At the start of my teaching career, departmental meetings were relatively short affairs. We spent them having a bit of a moan about our days and then looking through some upcoming lessons.
As a new teacher, the time spent looking over the lessons was invaluable, as it meant that I could draw on the experience of others in the department, get an idea of the misconceptions pupils were likely to have and hear how to explain difficult concepts.
Over time, meetings became longer, but sadly less useful. The problem was that, as accountability measures increased, meetings became more focused on administrative tasks. Agendas filled up with action points from various members of the senior leadership team. The responsibility for developing departments slowly moved away from middle leaders and increasingly became a whole-school responsibility.
I am happy to say that the tide now seems to be turning back again.
There is a growing realisation that continuing professional development needs to be subject-specific. And in many schools, we are seeing an increase in the amount of time being given back to departments, with meetings and Inset days being left at the discretion of middle leaders.
But how do we make the most of this time to develop the team?
1. Shift the admin
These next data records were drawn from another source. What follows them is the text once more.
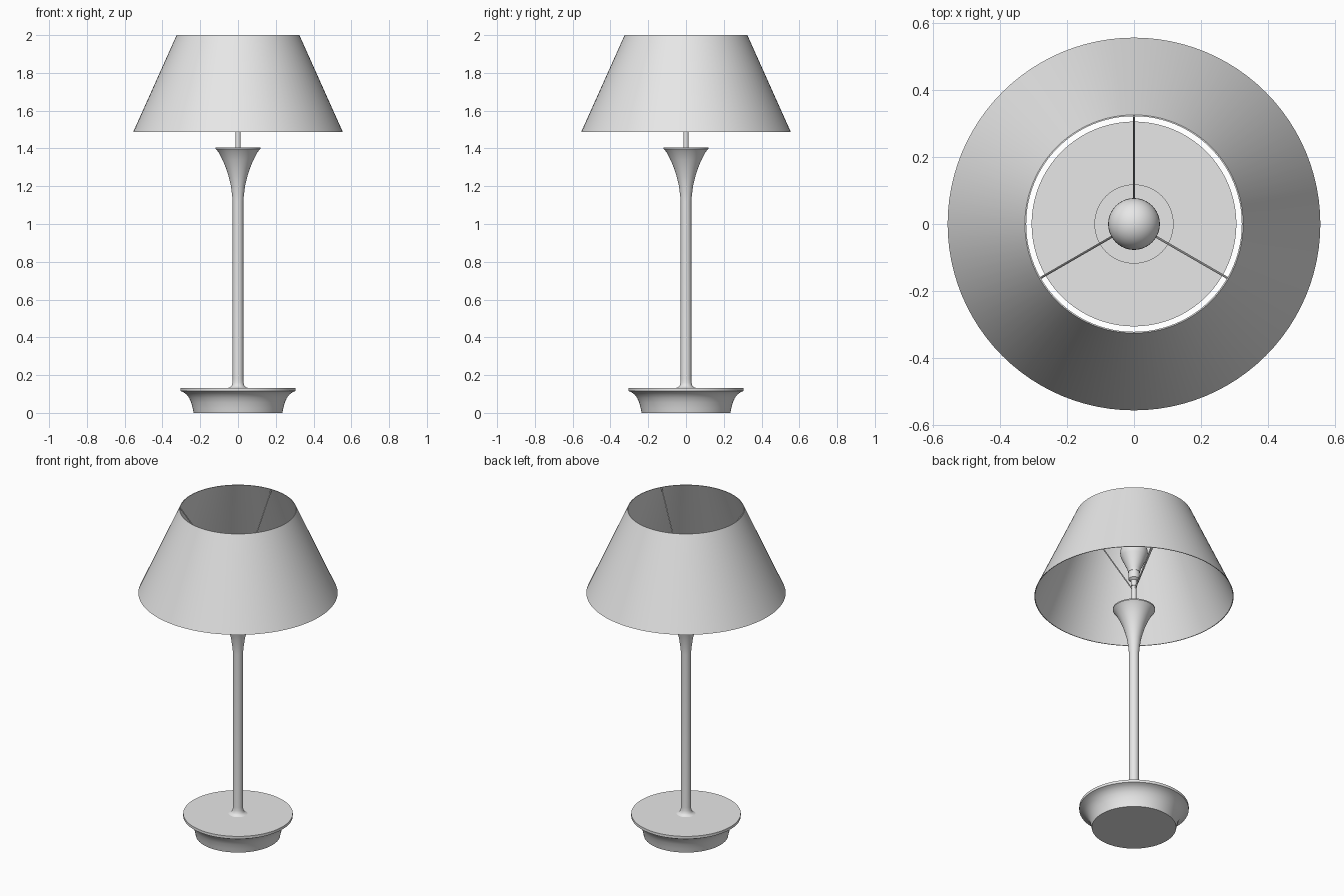
import bpy, bmesh, math
from mathutils import Vector

cube = bpy.data.objects.get("Cube")
if cube:
    bpy.data.objects.remove(cube, do_unlink=True)

grey = bpy.data.materials.new("light_grey")
grey.use_nodes = True
grey.diffuse_color = (0.8, 0.8, 0.8, 1)
grey.node_tree.nodes["Principled BSDF"].inputs["Base Color"].default_value = (0.8, 0.8, 0.8, 1)


def finish(name, bm):
    bmesh.ops.recalc_face_normals(bm, faces=bm.faces)
    mesh = bpy.data.meshes.new(name)
    bm.to_mesh(mesh)
    bm.free()
    mesh.materials.append(grey)
    obj = bpy.data.objects.new(name, mesh)
    bpy.context.collection.objects.link(obj)
    bpy.ops.object.select_all(action='DESELECT')
    bpy.context.view_layer.objects.active = obj
    obj.select_set(True)
    bpy.ops.object.shade_smooth_by_angle(angle=math.radians(35))
    return obj


def lathe(name, profile, closed=False, steps=80):
    """Spin a (radius, height) profile around the z axis."""
    bm = bmesh.new()
    verts = [bm.verts.new((r, 0, z)) for r, z in profile]
    pairs = list(zip(verts, verts[1:]))
    if closed:
        pairs.append((verts[-1], verts[0]))
    edges = [bm.edges.new(p) for p in pairs]
    bmesh.ops.spin(bm, geom=verts + edges, cent=(0, 0, 0), axis=(0, 0, 1),
                   angle=math.tau, steps=steps, use_merge=True)
    bmesh.ops.remove_doubles(bm, verts=bm.verts, dist=0.0002)
    return finish(name, bm)


def rod(name, start, end, radius):
    bm = bmesh.new()
    bmesh.ops.create_cone(bm, cap_ends=True, segments=10, radius1=radius,
                          radius2=radius, depth=(end - start).length)
    turn = (end - start).to_track_quat('Z', 'Y').to_matrix()
    bmesh.ops.rotate(bm, verts=bm.verts, matrix=turn)
    bmesh.ops.translate(bm, verts=bm.verts, vec=(start + end) / 2)
    return finish(name, bm)


# Flared foot with a thin rim and a flat top
lathe("base", [(0, 0), (0.235, 0), (0.24, 0.025), (0.248, 0.055), (0.259, 0.08),
               (0.275, 0.1), (0.292, 0.111), (0.305, 0.116), (0.305, 0.132), (0, 0.132)])

# Stem, filleted into the foot and widening into a trumpet
lathe("stem", [(0, 0.128), (0.052, 0.132), (0.04, 0.137), (0.033, 0.145), (0.029, 0.16),
               (0.028, 0.18), (0.028, 1.12), (0.032, 1.16), (0.039, 1.21), (0.049, 1.25),
               (0.063, 1.295), (0.082, 1.34), (0.103, 1.38), (0.118, 1.398),
               (0.118, 1.405), (0, 1.405)])

# Narrow pin and bulb holder
lathe("pin", [(0, 1.4), (0.014, 1.4), (0.014, 1.56), (0, 1.56)], steps=32)
lathe("bulb_holder", [(0, 1.55), (0.018, 1.55), (0.018, 1.585), (0.032, 1.595),
                      (0.032, 1.645), (0, 1.645)], steps=48)

# Bulb: conical neck running into a round head
head_z, head_r = 1.764, 0.077
arc = [math.radians(a) for a in range(-20, 91, 10)]
lathe("bulb", [(0, 1.64), (0.033, 1.64), (0.037, 1.66)] +
      [(head_r * math.cos(a), head_z + head_r * math.sin(a)) for a in arc], steps=64)

# Thin open shade
lathe("shade", [(0.555, 1.487), (0.325, 2), (0.321, 2), (0.551, 1.487)], closed=True, steps=96)

# Three sloping arms carrying the shade
for i, angle in enumerate((90, 210, 330)):
    a = math.radians(angle)
    out = Vector((math.cos(a), math.sin(a), 0))
    rod(f"shade_arm_{i + 1}", out * 0.012 + Vector((0, 0, 1.535)),
        out * 0.322 + Vector((0, 0, 1.994)), 0.0035)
The first step is to clear the agenda. I have found two effective ways of doing this. Firstly, put all the admin into an email. Send just one email at the start of the week with everything that people will need to know for the meeting, as well as any requests for information with deadlines. Secondly, set your agenda well in advance and send it to your line manager plus any other members of the senior leadership team. Any last-minute requests to add other actions will then have to wait until the following week’s email.
2. Associate with your association
Once you have cleared your departmental meeting time for staff development, you can start to use the time more meaningfully. With more rigorous GCSE and A-level exams comes an increasing need to develop our own subject knowledge. The problem has always been that, between planning lessons and marking books, there is precious little opportunity to sit and read. Departmental meetings are the perfect time to read an article from your subject association’s journal over a cup of coffee and then spend a while discussing its implication for your teaching.
3. Read research
As well as subject-specific material, there is also a wealth of useful information out there on other aspects of effective teaching and learning. I recommend Rosenshine’s Principles of Instruction, Dunlosky’s Strengthening the Student Toolbox, Mayer and Anderson on dual coding, and Meyer and Land on threshold concepts – all challenge our conceptions about effective teaching. The advantage of going to the source of these ideas is that you can work out, as a department, how best to apply them rather than relying on more generic strategies coming out of whole-school CPD input.
4. Build a common culture
It is far more efficient to share out the planning load rather than each person in your team planning every lesson themselves. But sometimes a person in the team may believe that they have a completely unique teaching style that means they can’t teach a lesson someone else has planned. The solution is to spend some of your meeting time looking at what people consider to be effective parts of a lesson and then building common ground.
To do this, I use a card-sort of a wide range of possible components of an effective lesson. We place these cards on a grid with one axis running from “effective” to “ineffective”, and the other from “often used” to “never used”. This leads to interesting discussions about what we want a lesson to look like and makes it much easier for us to plan together.
5. Teach each other
Of course, it doesn’t need to be the head of department who leads every session. Departmental meetings are a great time to teach each other. Perhaps one person knows more about long-term climate change, or 19th century literature or working with clay. Ask them to prepare a quick masterclass on their area of interest and to explain how they use this knowledge or skill in the classroom.
One concern about handing more time to middle leaders to develop their teams is that this would become another time-consuming task placed upon those who are already the most overburdened. For this to work, you need time to find these articles, to read the research, and to prepare the discussions and activities. It is important that middle leaders work with the senior leadership team in finding more time to do this.
Go to them with a plan that shows how this will have an impact.
It will certainly have more of an impact than yet another meeting spent shifting data from one spreadsheet to another.
Mark Enser is head of geography at Heathfield Community College. His first book, Making Every Geography Lesson Count, is soon to be published by Crown House. He tweets @EnserMark